After the successful return of the lunar rocks with its Chang’e 5 robotic probe, China is preparing for future missions that could create the conditions for a possible lunar base for human explorers, a senior space program official said Thursday.
China’s next three lunar missions are on track, along with programs to return samples from Mars and explore asteroids and the planet Jupiter, said Wu Yanhua, deputy commander in chief of the China Lunar Exploration Program.
“Exploring the truth of the universe is only just beginning,” Wu said at a press conference held hours after the Chang’e 5 capsule parachute jump to a landing in Inner Mongolia, which contained the first samples of the moon, taken more than 40 years brought to earth years.
The Chang’e program, named after the Chinese moon goddess, carried out three landings there, including on the less explored other side. Chang’e 6, slated to launch in 2023, is set to collect more samples from the moon’s south pole, while its two successors are set to conduct detailed research and test technology necessary to build a scientific base on the moon.
No dates have been given for Chang’e 7 and 8, or for a manned mission to the moon that China says is in the works or for building a lunar base.
“China stands ready to continue to contribute to the world and improve people’s wellbeing with Chinese space solutions,” said Wu.
The Chang’e 5 probe capsule and its sample load were flown to the space program campus in Beijing after landing just before 2 a.m. Thursday.
The mission achieved initial success for China’s lunar exploration program by collecting samples, launching a vehicle from the lunar surface and docking it on the capsule to transfer the samples to Earth for its journey, the Chinese space agency said in a post-landing statement .
“As the most complex and technically groundbreaking space mission in our country, Chang’e 5 has made several technical breakthroughs … and is a milestone,” it said.

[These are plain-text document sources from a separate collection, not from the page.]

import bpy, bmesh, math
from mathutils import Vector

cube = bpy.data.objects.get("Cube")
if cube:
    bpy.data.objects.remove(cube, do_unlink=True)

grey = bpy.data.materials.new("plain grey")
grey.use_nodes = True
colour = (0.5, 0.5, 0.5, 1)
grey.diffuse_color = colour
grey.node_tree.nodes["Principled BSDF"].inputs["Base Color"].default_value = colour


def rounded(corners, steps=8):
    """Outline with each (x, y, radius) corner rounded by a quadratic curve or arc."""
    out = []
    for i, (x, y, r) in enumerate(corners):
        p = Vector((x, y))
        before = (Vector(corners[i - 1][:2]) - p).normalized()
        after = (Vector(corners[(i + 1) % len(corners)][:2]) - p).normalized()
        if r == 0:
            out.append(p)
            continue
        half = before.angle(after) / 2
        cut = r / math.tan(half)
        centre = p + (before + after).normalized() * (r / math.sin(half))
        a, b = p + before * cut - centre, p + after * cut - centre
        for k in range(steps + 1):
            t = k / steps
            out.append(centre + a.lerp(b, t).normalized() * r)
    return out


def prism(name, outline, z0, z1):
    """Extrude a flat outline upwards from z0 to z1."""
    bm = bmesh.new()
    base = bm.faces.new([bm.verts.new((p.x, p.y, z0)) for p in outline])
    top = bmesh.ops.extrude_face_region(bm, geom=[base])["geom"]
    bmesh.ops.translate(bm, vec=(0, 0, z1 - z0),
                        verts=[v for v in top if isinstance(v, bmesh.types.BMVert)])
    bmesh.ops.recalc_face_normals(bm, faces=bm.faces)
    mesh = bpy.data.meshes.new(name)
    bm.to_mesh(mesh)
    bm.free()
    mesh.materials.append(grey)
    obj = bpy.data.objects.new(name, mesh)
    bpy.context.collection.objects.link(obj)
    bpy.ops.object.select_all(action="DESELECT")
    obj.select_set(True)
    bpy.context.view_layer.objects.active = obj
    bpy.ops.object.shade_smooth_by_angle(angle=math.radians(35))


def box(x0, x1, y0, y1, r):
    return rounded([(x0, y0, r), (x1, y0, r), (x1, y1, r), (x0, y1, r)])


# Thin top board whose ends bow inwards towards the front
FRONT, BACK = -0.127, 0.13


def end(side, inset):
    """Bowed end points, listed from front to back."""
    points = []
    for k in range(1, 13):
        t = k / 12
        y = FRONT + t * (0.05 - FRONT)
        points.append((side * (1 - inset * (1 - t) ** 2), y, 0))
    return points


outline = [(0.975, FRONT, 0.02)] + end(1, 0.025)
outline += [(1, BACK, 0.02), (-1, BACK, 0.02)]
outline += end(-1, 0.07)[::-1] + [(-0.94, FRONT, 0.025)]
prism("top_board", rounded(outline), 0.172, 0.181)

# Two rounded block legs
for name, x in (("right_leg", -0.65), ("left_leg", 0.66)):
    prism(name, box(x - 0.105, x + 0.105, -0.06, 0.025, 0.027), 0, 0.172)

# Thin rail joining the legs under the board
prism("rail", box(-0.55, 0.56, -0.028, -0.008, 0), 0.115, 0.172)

China was only the third country to put an astronaut into orbit alone in 2003 after the Soviet Union and United States and its space program embarked on a steady, cautious path to largely avoid the deaths and launch errors that tarnished the US. Soviet space race of the 1960s.
Wu said the most recent flight included working with the European Space Agency, as well as Argentina, Namibia, Pakistan and other nations that Chinese are working with to monitor and communicate with their spacecraft. In the future, China will “encourage more scientists around the world to participate in order to get more scientific results,” said Wu.
The United States remains an exception. Given concerns about the secrecy of China’s space program and close military ties, American law prohibits collaboration between NASA and the CNSA unless Congress approves it. This has prevented China from participating in the International Space Station and helped push Beijing to launch a now-defunct experimental space station and formulate plans to complete a permanent outpost over the next two years.
Two of the four modules of Chang’e 5 sat on the moon on December 1 and collected about two kilograms of samples by scooping them from the surface and drilling two meters into the lunar crust. The samples were placed in a sealed container that was returned to the return module by an ascending vehicle.
The newly collected rocks are believed to be billions of years younger than those previously received by the United States and the former Soviet Union, and offer new insights into the history of the moon and other bodies in the solar system. They come from a part of the moon known as Oceanus Procellarum, or Ocean of Storms, near a place called Mons Rumker, which was believed to be volcanic in ancient times.
As with the 382 kilograms (842 pounds) lunar samples brought back by US astronauts from 1969 to 1972, they will be analyzed for age and composition and will likely be shared with other countries.
The age of the samples will help fill a knowledge gap about the history of the moon about 1 to 3 billion years ago, Brad Jolliff, director of the McDonnell Center for Space Science at Washington University in the US city of St. Louis, wrote in an email. They could also provide clues as to the availability of economically useful resources on the moon like concentrated hydrogen and oxygen, Jolliff said.
“These samples will be a treasure trove!” Jolliff wrote. “My hats go to our Chinese colleagues for completing a very difficult mission. The science that emerges from the analysis of the returned samples will be a legacy that will last for many, many years, and will hopefully involve the international community of scientists. “
Whether US researchers have access to the samples depends on American policy, Wu said.
“Whether it is US government departments, commercial companies, scientists or engineers, we sincerely seek friendly cooperation based on equality, mutual benefit and peaceful application,” said Wu.